- Wanga V, Chevinsky JR, Dimitrov LV, Gerdes ME, Whitfield GP, Bonacci RA, Nji MAM, Hernandez-Romieu AC, Rogers-Brown JS, McLeod T, Rushmore J, Lutfy C, Bushman D, Koumans E, Saydah S, Goodman AB, Coleman King SM, Jackson BR, Cope JR. Long-Term Symptoms Among Adults Tested for SARS-CoV-2 – United States, January 2020-April 2021. MMWR Morb Mortal Wkly Rep. 2021 Sep 10;70(36):1235-1241.
Electronic Medical Chart Abstraction
- Rogers-Brown JS, Wanga V, Okoro C, Brozowsky D, Evans A, Hopwood D, Cope JR, Jackson BR, Bushman D, Hernandez-Romieu AC, Bonacci RA, McLeod T, Chevinsky JR, Goodman AB, Dixon MG, Lutfy C, Rushmore J, Koumans E, Morris SB, Thompson W. Outcomes Among Patients Referred to Outpatient Rehabilitation Clinics After COVID-19 diagnosis – United States, January 2020-March 2021. MMWR Morb Mortal Wkly Rep. 2021 Jul 9;70(27):967-971. Erratum in: MMWR Morb Mortal Wkly Rep. 2021 Aug 20;70(33):1126. PMID: 34237048; PMCID: PMC8312758.
- Saydah SH, Brooks JT, Jackson BR. Surveillance for Post-COVID Conditions Is Necessary: Addressing the Challenges with Multiple Approaches.
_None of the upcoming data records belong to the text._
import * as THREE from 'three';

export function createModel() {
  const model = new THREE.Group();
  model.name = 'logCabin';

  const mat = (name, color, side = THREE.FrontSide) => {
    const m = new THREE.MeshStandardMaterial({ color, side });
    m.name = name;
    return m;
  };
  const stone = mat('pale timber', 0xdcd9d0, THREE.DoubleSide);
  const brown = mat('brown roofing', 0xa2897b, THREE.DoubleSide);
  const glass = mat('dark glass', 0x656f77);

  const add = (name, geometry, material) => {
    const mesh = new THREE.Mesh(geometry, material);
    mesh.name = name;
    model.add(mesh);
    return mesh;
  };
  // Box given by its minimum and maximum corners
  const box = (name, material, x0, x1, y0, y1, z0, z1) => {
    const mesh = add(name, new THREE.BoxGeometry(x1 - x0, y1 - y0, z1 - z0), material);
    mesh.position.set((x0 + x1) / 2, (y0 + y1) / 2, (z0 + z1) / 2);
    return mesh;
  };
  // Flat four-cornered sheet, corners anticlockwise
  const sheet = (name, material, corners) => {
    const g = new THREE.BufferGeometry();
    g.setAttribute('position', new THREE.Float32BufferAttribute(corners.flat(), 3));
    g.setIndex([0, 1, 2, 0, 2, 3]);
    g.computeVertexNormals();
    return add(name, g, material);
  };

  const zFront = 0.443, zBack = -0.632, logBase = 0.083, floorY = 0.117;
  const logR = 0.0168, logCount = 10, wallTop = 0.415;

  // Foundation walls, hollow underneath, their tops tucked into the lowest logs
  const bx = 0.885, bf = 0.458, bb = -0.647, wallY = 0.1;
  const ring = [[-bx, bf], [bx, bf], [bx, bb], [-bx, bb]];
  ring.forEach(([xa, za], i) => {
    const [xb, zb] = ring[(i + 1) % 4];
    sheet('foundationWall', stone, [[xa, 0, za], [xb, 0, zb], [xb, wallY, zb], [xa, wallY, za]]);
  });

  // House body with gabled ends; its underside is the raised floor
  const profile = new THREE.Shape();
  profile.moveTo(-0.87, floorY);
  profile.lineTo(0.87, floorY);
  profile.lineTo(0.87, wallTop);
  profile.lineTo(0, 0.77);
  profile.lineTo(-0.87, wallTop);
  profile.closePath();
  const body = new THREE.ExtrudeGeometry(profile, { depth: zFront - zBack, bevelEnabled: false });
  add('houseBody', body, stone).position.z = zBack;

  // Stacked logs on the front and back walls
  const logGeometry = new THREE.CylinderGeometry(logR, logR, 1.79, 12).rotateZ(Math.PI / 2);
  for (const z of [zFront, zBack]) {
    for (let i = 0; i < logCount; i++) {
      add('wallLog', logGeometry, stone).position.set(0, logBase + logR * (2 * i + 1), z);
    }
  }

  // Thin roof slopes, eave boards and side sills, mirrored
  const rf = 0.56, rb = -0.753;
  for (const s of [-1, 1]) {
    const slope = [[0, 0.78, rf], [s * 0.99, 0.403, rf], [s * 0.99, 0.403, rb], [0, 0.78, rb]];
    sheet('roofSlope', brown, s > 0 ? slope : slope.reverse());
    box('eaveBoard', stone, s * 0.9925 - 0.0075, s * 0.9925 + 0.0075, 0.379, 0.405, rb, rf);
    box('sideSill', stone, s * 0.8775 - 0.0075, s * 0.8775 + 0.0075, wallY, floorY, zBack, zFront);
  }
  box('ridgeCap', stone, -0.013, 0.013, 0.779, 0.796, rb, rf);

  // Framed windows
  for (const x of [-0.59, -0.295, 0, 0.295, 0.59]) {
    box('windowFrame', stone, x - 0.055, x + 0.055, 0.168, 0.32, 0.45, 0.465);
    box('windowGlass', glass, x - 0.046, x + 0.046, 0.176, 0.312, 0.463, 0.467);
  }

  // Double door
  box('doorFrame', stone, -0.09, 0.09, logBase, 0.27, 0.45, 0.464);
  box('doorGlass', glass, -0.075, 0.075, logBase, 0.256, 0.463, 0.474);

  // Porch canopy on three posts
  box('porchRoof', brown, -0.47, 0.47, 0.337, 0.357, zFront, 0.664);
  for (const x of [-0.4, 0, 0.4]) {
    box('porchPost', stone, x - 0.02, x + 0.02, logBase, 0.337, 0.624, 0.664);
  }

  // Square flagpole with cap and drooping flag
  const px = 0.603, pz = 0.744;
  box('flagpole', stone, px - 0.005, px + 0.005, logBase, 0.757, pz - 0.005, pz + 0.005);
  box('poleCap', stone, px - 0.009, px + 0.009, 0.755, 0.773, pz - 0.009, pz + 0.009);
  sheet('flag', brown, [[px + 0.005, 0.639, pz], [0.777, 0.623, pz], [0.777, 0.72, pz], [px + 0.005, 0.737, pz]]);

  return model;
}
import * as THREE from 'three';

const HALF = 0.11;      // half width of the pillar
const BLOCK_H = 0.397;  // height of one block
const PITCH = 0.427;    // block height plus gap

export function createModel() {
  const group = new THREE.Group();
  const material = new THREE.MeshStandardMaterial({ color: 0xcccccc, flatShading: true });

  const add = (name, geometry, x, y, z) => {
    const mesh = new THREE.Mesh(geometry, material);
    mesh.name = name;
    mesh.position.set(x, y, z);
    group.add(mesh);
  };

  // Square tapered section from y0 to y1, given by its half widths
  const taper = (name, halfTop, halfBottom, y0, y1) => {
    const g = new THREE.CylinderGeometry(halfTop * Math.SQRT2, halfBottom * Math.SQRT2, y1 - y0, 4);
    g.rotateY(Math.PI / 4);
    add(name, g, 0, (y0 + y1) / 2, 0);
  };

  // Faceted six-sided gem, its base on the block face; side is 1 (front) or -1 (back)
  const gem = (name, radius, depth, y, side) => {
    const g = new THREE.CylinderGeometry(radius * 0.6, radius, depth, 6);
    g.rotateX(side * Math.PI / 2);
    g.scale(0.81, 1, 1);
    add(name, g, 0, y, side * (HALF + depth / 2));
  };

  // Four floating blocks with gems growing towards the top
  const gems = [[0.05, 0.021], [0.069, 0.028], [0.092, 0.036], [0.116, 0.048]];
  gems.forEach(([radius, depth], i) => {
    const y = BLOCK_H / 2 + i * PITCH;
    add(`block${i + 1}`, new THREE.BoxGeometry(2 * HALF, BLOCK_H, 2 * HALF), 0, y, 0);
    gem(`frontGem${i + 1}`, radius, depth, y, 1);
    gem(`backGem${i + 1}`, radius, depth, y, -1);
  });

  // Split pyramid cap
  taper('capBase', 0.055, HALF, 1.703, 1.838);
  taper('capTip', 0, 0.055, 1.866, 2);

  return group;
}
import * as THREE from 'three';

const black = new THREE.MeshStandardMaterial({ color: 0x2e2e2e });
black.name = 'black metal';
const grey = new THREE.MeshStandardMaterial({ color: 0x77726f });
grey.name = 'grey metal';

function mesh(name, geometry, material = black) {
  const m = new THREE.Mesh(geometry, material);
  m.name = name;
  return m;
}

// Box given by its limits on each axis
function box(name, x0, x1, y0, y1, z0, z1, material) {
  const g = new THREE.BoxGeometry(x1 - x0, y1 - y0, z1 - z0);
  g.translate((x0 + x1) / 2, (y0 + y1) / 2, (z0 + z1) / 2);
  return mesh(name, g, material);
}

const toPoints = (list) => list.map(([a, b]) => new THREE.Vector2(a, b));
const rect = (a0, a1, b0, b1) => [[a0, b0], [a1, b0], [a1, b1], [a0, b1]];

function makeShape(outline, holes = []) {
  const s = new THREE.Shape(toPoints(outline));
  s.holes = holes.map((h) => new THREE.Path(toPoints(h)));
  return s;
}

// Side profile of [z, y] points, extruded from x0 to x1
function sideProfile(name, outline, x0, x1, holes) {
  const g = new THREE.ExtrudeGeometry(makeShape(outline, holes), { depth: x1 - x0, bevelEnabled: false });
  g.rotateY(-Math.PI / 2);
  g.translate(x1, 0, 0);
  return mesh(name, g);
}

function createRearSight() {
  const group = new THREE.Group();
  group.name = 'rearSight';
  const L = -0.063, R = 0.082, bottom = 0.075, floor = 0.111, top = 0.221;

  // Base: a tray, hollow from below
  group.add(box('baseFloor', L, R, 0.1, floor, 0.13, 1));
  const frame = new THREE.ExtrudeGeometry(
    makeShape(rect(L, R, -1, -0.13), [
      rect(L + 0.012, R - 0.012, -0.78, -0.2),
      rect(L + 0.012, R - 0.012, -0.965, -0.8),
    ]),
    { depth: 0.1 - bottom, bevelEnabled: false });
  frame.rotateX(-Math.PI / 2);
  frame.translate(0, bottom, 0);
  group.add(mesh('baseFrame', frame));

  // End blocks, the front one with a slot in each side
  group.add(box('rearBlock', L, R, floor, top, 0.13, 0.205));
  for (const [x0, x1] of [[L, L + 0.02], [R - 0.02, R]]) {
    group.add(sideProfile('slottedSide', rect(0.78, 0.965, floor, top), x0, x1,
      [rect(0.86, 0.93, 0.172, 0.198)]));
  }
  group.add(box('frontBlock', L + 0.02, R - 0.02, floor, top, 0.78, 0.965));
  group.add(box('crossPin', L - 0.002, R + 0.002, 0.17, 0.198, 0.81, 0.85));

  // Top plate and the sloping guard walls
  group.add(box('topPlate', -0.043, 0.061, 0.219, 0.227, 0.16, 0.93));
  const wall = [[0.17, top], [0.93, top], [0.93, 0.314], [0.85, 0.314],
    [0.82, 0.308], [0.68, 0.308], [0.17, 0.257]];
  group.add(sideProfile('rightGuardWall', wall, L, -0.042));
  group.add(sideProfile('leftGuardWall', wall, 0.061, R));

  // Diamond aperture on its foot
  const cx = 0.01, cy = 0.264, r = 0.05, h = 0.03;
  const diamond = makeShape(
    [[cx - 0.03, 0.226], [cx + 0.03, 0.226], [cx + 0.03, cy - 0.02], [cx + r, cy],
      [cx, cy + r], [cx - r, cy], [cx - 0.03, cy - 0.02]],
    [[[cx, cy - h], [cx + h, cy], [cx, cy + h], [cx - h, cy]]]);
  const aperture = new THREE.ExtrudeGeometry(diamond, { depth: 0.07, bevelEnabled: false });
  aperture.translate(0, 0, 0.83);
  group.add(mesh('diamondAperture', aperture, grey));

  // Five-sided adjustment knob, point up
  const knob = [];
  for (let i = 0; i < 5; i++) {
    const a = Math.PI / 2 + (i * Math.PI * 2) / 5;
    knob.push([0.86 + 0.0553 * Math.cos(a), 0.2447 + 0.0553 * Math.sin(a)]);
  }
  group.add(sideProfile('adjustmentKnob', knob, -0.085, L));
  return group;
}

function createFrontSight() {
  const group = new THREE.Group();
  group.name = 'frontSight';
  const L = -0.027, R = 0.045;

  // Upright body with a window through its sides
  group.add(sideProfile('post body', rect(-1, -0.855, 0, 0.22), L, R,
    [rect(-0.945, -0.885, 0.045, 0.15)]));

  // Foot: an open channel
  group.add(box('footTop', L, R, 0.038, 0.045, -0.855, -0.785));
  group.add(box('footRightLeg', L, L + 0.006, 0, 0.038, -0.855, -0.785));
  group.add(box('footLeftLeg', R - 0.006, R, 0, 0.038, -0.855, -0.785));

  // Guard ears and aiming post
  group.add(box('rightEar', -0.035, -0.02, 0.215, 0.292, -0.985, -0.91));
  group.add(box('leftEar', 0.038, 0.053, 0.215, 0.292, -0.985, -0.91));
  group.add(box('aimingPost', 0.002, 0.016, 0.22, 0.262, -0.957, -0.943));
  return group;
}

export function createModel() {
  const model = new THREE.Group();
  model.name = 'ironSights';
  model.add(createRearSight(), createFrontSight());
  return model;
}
J Gen Intern Med. 2022 Feb 15:1–3.
- Datta SD, Talwar A, Lee JT. A Proposed Framework and Timeline of the Spectrum of Disease Due to SARS-CoV-2 Infection: Illness Beyond Acute Infection and Public Health Implications. JAMA. 2020 Dec 8;324(22):2251-2252.